Document images with source code
________
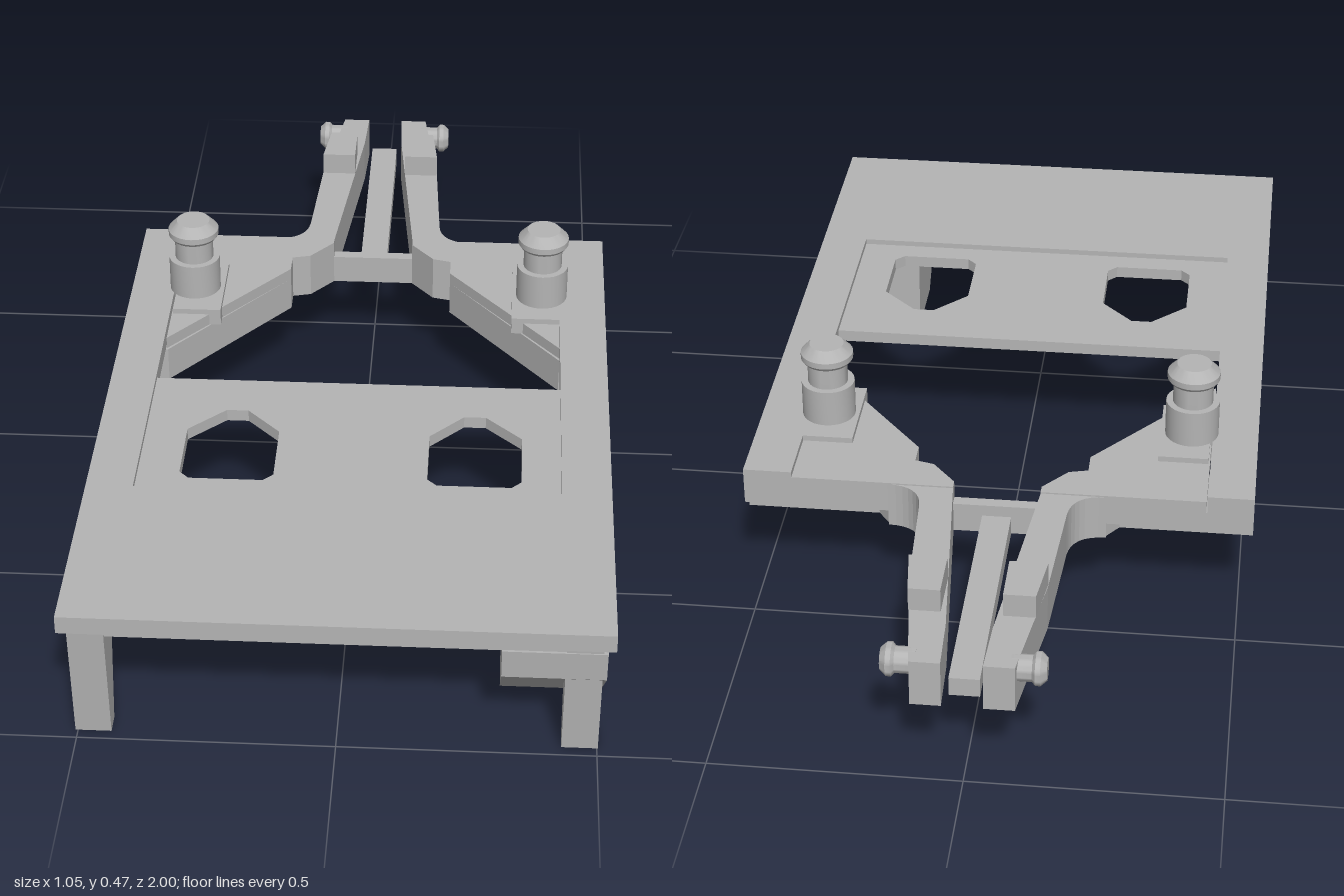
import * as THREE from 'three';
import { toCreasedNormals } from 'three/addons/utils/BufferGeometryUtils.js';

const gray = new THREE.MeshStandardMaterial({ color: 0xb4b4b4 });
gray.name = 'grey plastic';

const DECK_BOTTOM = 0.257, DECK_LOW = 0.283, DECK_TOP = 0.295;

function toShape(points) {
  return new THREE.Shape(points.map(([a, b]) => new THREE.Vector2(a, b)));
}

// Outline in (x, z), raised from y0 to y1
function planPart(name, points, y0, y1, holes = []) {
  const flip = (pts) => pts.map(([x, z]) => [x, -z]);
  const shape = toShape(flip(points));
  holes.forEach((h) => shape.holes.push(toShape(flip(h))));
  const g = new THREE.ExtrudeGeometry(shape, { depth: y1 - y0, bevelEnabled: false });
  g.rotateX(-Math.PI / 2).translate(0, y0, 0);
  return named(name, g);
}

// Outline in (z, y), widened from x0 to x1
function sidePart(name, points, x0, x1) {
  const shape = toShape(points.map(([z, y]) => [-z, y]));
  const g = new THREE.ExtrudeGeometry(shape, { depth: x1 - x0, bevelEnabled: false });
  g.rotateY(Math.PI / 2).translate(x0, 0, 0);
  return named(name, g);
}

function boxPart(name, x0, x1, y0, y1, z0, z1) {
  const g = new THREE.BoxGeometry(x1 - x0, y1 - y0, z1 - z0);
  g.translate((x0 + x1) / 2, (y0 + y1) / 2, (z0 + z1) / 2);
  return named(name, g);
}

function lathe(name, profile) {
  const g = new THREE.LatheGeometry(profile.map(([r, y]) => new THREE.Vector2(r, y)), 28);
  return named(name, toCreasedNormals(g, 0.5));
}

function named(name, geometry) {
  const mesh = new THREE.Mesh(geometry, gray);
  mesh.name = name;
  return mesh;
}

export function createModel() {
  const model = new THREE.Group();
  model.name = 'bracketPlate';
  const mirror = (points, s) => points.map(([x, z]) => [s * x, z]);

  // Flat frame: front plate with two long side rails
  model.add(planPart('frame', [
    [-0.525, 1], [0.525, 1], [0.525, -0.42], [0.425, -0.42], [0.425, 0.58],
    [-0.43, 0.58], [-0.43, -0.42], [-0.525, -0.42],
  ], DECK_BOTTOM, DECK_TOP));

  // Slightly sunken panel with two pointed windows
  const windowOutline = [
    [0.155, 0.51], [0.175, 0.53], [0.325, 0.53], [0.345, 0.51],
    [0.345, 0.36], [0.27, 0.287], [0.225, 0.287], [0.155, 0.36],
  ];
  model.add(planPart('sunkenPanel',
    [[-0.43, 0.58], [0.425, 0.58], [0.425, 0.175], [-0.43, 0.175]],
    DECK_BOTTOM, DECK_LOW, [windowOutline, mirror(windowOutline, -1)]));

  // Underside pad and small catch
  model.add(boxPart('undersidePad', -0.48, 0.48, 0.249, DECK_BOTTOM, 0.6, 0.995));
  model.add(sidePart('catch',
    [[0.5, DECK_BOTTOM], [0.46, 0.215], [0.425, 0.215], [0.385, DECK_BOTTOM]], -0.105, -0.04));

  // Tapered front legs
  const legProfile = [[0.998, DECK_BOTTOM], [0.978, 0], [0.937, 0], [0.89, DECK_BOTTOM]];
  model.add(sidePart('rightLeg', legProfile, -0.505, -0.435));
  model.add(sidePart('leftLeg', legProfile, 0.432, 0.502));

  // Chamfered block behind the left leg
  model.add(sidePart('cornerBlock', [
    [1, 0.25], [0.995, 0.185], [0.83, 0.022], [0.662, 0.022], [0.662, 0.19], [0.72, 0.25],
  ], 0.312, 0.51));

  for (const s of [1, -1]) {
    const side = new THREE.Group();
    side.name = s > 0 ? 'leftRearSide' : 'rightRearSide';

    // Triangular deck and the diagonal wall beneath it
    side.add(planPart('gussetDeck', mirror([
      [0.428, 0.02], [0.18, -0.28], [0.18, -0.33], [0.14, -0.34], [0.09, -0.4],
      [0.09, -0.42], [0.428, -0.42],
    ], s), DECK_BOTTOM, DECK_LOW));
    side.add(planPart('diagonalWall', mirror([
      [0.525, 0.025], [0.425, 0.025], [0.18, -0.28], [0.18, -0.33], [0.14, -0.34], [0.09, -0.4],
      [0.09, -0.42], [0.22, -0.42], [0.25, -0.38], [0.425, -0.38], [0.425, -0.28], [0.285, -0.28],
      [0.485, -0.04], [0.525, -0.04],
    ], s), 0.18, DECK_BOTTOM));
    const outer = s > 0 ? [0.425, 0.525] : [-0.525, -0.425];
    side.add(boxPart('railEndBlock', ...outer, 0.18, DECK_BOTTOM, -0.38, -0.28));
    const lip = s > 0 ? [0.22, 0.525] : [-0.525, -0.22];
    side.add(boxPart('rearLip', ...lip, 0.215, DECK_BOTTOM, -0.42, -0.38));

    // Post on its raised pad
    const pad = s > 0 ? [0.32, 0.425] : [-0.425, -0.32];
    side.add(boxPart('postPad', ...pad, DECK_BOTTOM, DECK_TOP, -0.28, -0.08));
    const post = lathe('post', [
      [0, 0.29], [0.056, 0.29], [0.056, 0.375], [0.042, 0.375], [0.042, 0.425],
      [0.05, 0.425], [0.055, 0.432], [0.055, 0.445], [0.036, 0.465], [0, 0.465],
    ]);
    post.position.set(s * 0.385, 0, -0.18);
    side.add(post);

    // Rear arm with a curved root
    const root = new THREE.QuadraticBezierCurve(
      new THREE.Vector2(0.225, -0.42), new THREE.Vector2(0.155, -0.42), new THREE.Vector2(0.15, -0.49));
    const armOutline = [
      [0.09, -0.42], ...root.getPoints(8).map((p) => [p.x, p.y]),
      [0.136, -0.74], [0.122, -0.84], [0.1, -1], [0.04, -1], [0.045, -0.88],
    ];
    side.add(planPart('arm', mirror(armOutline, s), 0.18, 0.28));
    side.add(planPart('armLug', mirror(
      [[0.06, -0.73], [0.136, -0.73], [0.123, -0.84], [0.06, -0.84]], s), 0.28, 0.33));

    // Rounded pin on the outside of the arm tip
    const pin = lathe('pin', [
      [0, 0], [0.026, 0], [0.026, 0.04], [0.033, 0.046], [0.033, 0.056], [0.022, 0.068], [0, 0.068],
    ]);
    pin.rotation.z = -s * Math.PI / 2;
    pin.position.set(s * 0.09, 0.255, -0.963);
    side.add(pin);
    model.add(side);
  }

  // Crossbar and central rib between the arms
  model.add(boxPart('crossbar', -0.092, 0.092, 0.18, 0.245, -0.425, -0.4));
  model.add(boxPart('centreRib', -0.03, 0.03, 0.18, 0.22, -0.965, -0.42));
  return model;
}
________
■ **EXERCISE INSTRUCTIONS**: When a line in the records holds the string "planPart", copy that line.

■ **COMPLETED EXERCISE**:
function planPart(name, points, y0, y1, holes = []) {
  model.add(planPart('frame', [
  model.add(planPart('sunkenPanel',
    side.add(planPart('gussetDeck', mirror([
    side.add(planPart('diagonalWall', mirror([
    side.add(planPart('arm', mirror(armOutline, s), 0.18, 0.28));
    side.add(planPart('armLug', mirror(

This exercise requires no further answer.